The Future of B.C. White Wine?
Averill Creek’s cool-climate white is well suited to an increasingly warming climate.
The Okanagan started harvesting grapes last week and while at lot of people are talking about how it might turn out to be a near perfect vintage, I’ve heard more than one winemakers confess that they’re concerned about such early picking, not because the wines won’t be good, but more for what it means for the long-term viability of making fresh and well-balanced wines in the decades to come.
For the longest time, Vancouver Island wineries had the opposite problem—they often couldn’t get their grapes to ripen quickly enough, and I’m fairly confident they’ve never had a harvest that began in August. The result is that in tough years the wines can thin and weedy, but in good years they express a great acidic backbone that give them real character.

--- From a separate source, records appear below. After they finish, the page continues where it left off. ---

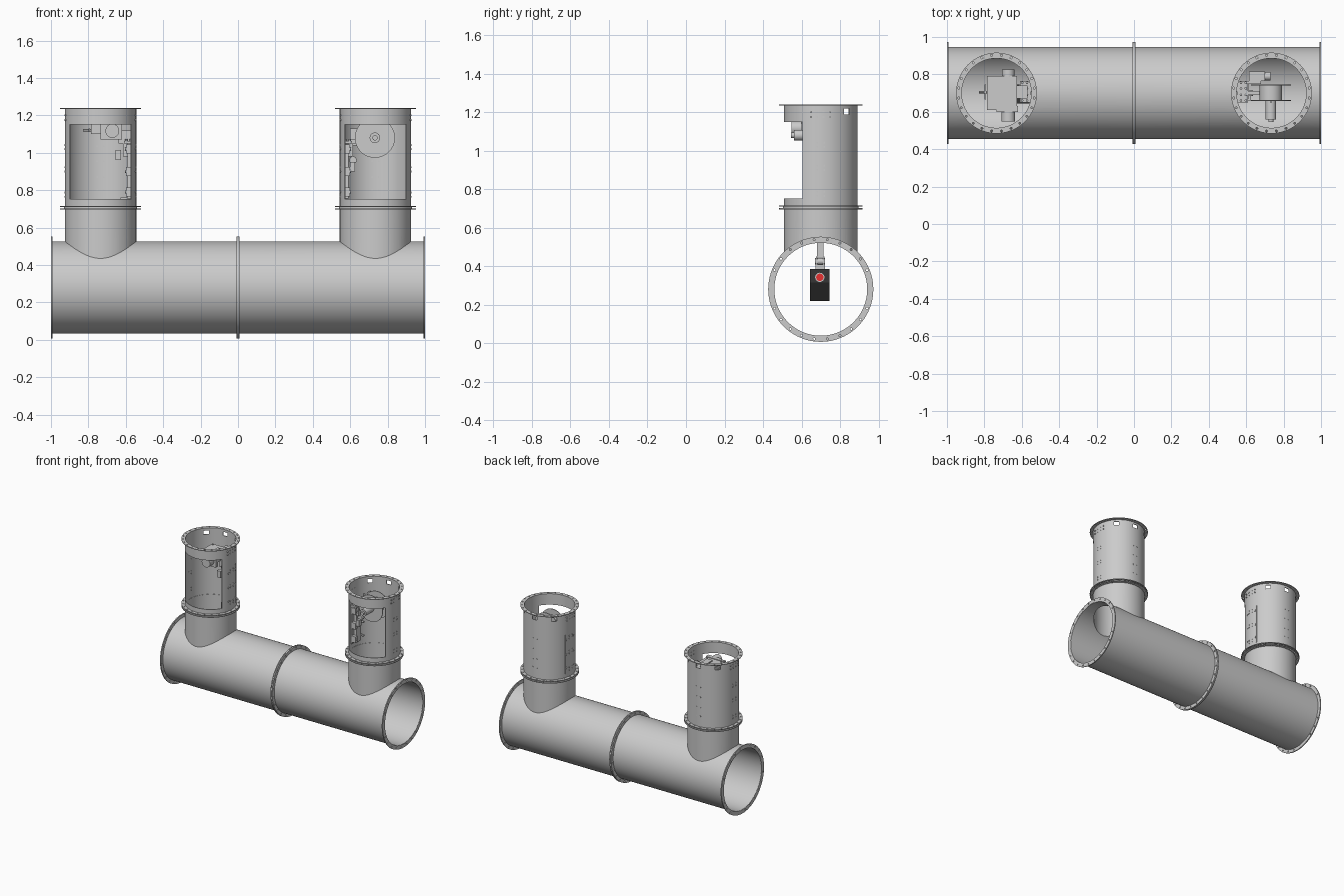
import bpy, bmesh, math
from mathutils import Matrix, Vector

if "Cube" in bpy.data.objects:
    bpy.data.objects.remove(bpy.data.objects["Cube"])

Y, ZP, TX = 0.70, 0.28, 0.735        # pipe axis y and z, riser offset in x
ROT = {'x': Matrix.Rotation(math.pi / 2, 4, 'Y'),
       'y': Matrix.Rotation(-math.pi / 2, 4, 'X'), 'z': Matrix()}


def material(name, rgb):
    m = bpy.data.materials.new(name)
    m.diffuse_color = (*rgb, 1)
    m.use_nodes = True
    m.node_tree.nodes["Principled BSDF"].inputs["Base Color"].default_value = m.diffuse_color
    return m


def add(name, bm, mat=None):
    bmesh.ops.recalc_face_normals(bm, faces=bm.faces)
    me = bpy.data.meshes.new(name)
    bm.to_mesh(me)
    bm.free()
    ob = bpy.data.objects.new(name, me)
    bpy.context.collection.objects.link(ob)
    if mat:
        me.materials.append(mat)
    return ob


def put_cyl(bm, c, r, h, axis='z', n=32):
    bmesh.ops.create_cone(bm, cap_ends=True, segments=n, radius1=r, radius2=r, depth=h,
                          matrix=Matrix.Translation(c) @ ROT[axis])


def cyl(name, c, r, h, axis='z', n=32, mat=None):
    bm = bmesh.new()
    put_cyl(bm, c, r, h, axis, n)
    return add(name, bm, mat)


def put_box(bm, lo, hi, turn=0):
    lo, hi = Vector(lo), Vector(hi)
    bmesh.ops.create_cube(bm, size=1, matrix=Matrix.Translation((lo + hi) / 2)
                          @ Matrix.Rotation(turn, 4, 'Z') @ Matrix.Diagonal((*(hi - lo), 1)))


def box(name, x, y, z, mat=None):
    bm = bmesh.new()
    put_box(bm, (x[0], y[0], z[0]), (x[1], y[1], z[1]))
    return add(name, bm, mat)


def tube(name, c, ro, ri, h, axis='z', n=96):
    bm = bmesh.new()
    rings = []
    for r, z in ((ro, -h / 2), (ro, h / 2), (ri, h / 2), (ri, -h / 2)):
        rings.append([bm.verts.new((r * math.cos(2 * math.pi * i / n),
                                    r * math.sin(2 * math.pi * i / n), z)) for i in range(n)])
    for k in range(4):
        a, b = rings[k], rings[(k + 1) % 4]
        for i in range(n):
            j = (i + 1) % n
            bm.faces.new((a[i], a[j], b[j], b[i]))
    bm.transform(Matrix.Translation(c) @ ROT[axis])
    return add(name, bm)


def cut(ob, cutter):
    mod = ob.modifiers.new("cut", 'BOOLEAN')
    mod.operation, mod.solver, mod.object = 'DIFFERENCE', 'EXACT', cutter
    bpy.context.view_layer.update()
    me = bpy.data.meshes.new_from_object(
        ob.evaluated_get(bpy.context.evaluated_depsgraph_get()))
    ob.modifiers.clear()
    ob.data = me
    bpy.data.objects.remove(cutter)


def flange(name, c, ro, ri, h, axis, bolt_r, count=24):
    ob = tube(name, c, ro, ri, h, axis)
    bm = bmesh.new()
    for i in range(count):
        a = 2 * math.pi * (i + .5) / count
        put_cyl(bm, (bolt_r * math.cos(a), bolt_r * math.sin(a), 0), 0.0055, 0.05, 'z', 10)
    bm.transform(Matrix.Translation(c) @ ROT[axis])
    cut(ob, add("bolt_hole_cutter", bm))


dark = material("dark_housing", (0.035, 0.035, 0.035))
black = material("black_housing", (0.015, 0.015, 0.015))
red = material("red_lens", (0.8, 0.03, 0.03))

for s, side in ((-1, "left"), (1, "right")):
    cx = s * TX
    # main pipe half with its end flanges
    pipe = tube(side + "_pipe", (s * .5, Y, ZP), .246, .241, .998, 'x', 128)
    cut(pipe, cyl("riser_cutter", (cx, Y, ZP + .25), .186, .5, 'z', 96))
    flange(side + "_outer_flange", (s * .996, Y, ZP), .273, .243, .008, 'x', .26)
    flange(side + "_middle_flange", (s * .0048, Y, ZP), .273, .243, .007, 'x', .26)
    # neck saddled onto the pipe
    neck = tube(side + "_neck", (cx, Y, .525), .191, .186, .35)
    cut(neck, cyl("pipe_cutter", (cx, Y, ZP), .243, .6, 'x', 128))
    flange(side + "_neck_flange", (cx, Y, .6985), .216, .188, .006, 'z', .204)
    tube(side + "_gasket", (cx, Y, .705), .196, .186, .008)
    # turret shell with front window and three rear slots
    shell = tube(side + "_turret", (cx, Y, .973), .191, .186, .532)
    bm = bmesh.new()
    put_box(bm, (cx - .25, Y - .3, .752), (cx + .25, Y - .094, 1.15))
    for deg in (45, 90, 135):
        a = math.radians(deg)
        p = Vector((cx + .19 * math.cos(a), Y + .19 * math.sin(a), 1.203))
        put_box(bm, p - Vector((.03, .02, .015)), p + Vector((.03, .02, .015)), a)
    cut(shell, add("window_cutter", bm))
    flange(side + "_turret_base_flange", (cx, Y, .712), .216, .188, .006, 'z', .204)
    flange(side + "_turret_top_flange", (cx, Y, 1.2365), .216, .186, .005, 'z', .204)
    # bolt heads through the turret wall
    bm = bmesh.new()
    spots = [(dy, z) for dy in (-.05, -.018, .014, .046) for z in (1.175, 1.2)]
    spots += [(dy, z) for dy in (-.018, .018) for z in (.765, .787, .9, .922, 1.02, 1.042)]
    for dy, z in spots:
        for t in (-1, 1):
            put_cyl(bm, (cx + t * .1885, Y + dy, z), .005, .009, 'x', 10)
    for dx in (-.017, .017):
        for z in (.8, .87, .955, 1.035):
            put_cyl(bm, (cx + dx, Y + .1875, z), .005, .009, 'y', 10)
    add(side + "_wall_bolts", bm)

    # vertical guide rail on the wall facing the middle
    def span(a, b):
        return tuple(sorted((s * a, s * b)))
    box(side + "_rail_back", span(.55, .565), (.655, .76), (.745, 1.06))
    box(side + "_rail", span(.565, .59), (.68, .735), (.755, 1.03))
    box(side + "_rail_carriage", span(.587, .615), (.67, .745), (.98, 1.05))
    for z in (.79, .9, 1.02):
        box(side + "_rail_clamp", span(.56, .6), (.65, .675), (z - .025, z + .025))
        for y in (.663, .75):
            cyl(side + "_clamp_bolt", (s * .575, y, z), .008, .06, 'x', 12)
    bm = bmesh.new()
    for y in (.66, .69, .725, .755):
        for x in (.572, .598):
            put_cyl(bm, (s * x, y, 1.068), .007, .012, 'z', 12)
    add(side + "_bracket_bolts", bm)
    box(side + "_rail_bracket", span(.555, .61), (.65, .765), (1.05, 1.064))

# left drive unit
box("left_gearbox", (-.785, -.625), (.625, .79), (1.10, 1.15))
box("left_gearbox_cover", (-.705, -.655), (.665, .745), (1.15, 1.158))
cyl("left_motor", (-.672, .587, 1.117), .037, .08, 'y')
box("left_motor_mount", (-.735, -.62), (.60, .632), (1.07, 1.155))
box("left_terminal_box", (-.785, -.725), (.61, .63), (1.10, 1.155))
cyl("left_motor_cap", (-.672, .805, 1.117), .034, .04, 'y')
cyl("left_crank_rod", (-.805, .705, 1.12), .006, .05, 'x', 12)
box("left_crank", (-.798, -.79), (.665, .745), (1.11, 1.13))
box("left_drive_arm", (-.64, -.57), (.67, .74), (1.05, 1.12))
box("left_limit_switch", (-.655, -.625), (.665, .70), (.96, 1.015))
for x, y in ((-.77, .645), (-.77, .775), (-.64, .645), (-.64, .775)):
    cyl("left_gearbox_bolt", (x, y, 1.153), .006, .01, 'z', 10)

# right cable reel
cyl("reel_disc", (.732, .743, 1.08), .107, .006, 'y', 64)
cyl("reel_drum", (.732, .70, 1.08), .06, .08, 'y', 48)
cyl("reel_front_disc", (.732, .66, 1.08), .107, .005, 'y', 64)
cyl("reel_hub", (.732, .61, 1.08), .028, .10, 'y')
cyl("reel_shaft", (.732, .555, 1.08), .014, .02, 'y', 20)
box("reel_hub_key", (.727, .737), (.65, .658), (1.105, 1.135))
box("reel_motor", (.615, .70), (.765, .815), (1.06, 1.13))
cyl("reel_motor_end", (.71, .79, 1.095), .022, .04, 'x', 24)
box("reel_support", (.60, .68), (.748, .765), (1.04, 1.13))
box("reel_arm", (.60, .74), (.69, .71), (1.05, 1.07))
cyl("cable_roller", (.615, .70, .96), .02, .03, 'y', 24)
box("reel_limit_switch", (.60, .625), (.66, .69), (.90, .95))

# inspection head hanging inside the pipe
hx = -.61
box("head_stem", (hx - .018, hx + .018), (.68, .715), (.445, .76))
cyl("head_joint_pin", (hx, .697, .425), .017, .052, 'y', 24)
box("head_joint_plate", (hx - .025, hx + .025), (.672, .722), (.385, .408))
for y in (.674, .712):
    box("head_joint_fork", (hx - .02, hx + .02), (y, y + .008), (.405, .45))
box("head_upper_housing", (hx - .05, hx + .05), (.645, .745), (.315, .385), dark)
box("head_lower_housing", (hx - .048, hx + .048), (.645, .745), (.22, .315), black)
cyl("head_lens_rim", (hx + .052, .695, .342), .024, .008, 'x', 32)
cyl("head_lens", (hx + .055, .695, .342), .019, .008, 'x', 32, red)

bpy.ops.object.select_all(action='SELECT')
bpy.context.view_layer.objects.active = bpy.data.objects["left_pipe"]
bpy.ops.object.shade_smooth_by_angle(angle=math.radians(30))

This bottle of Gewurtz from Averill Creek has that balance in spades. It checks in at 13.5% but it’s a tight, lean wine that has none of the slack softness that can sometime bedevil this grape. My only concern is that die-hard Okanagan Gewurtz fans may find this a bit austere, but to my tastes it hits a nice flinty clean note. And who knows? In 20 years they may be picking these grapes in August.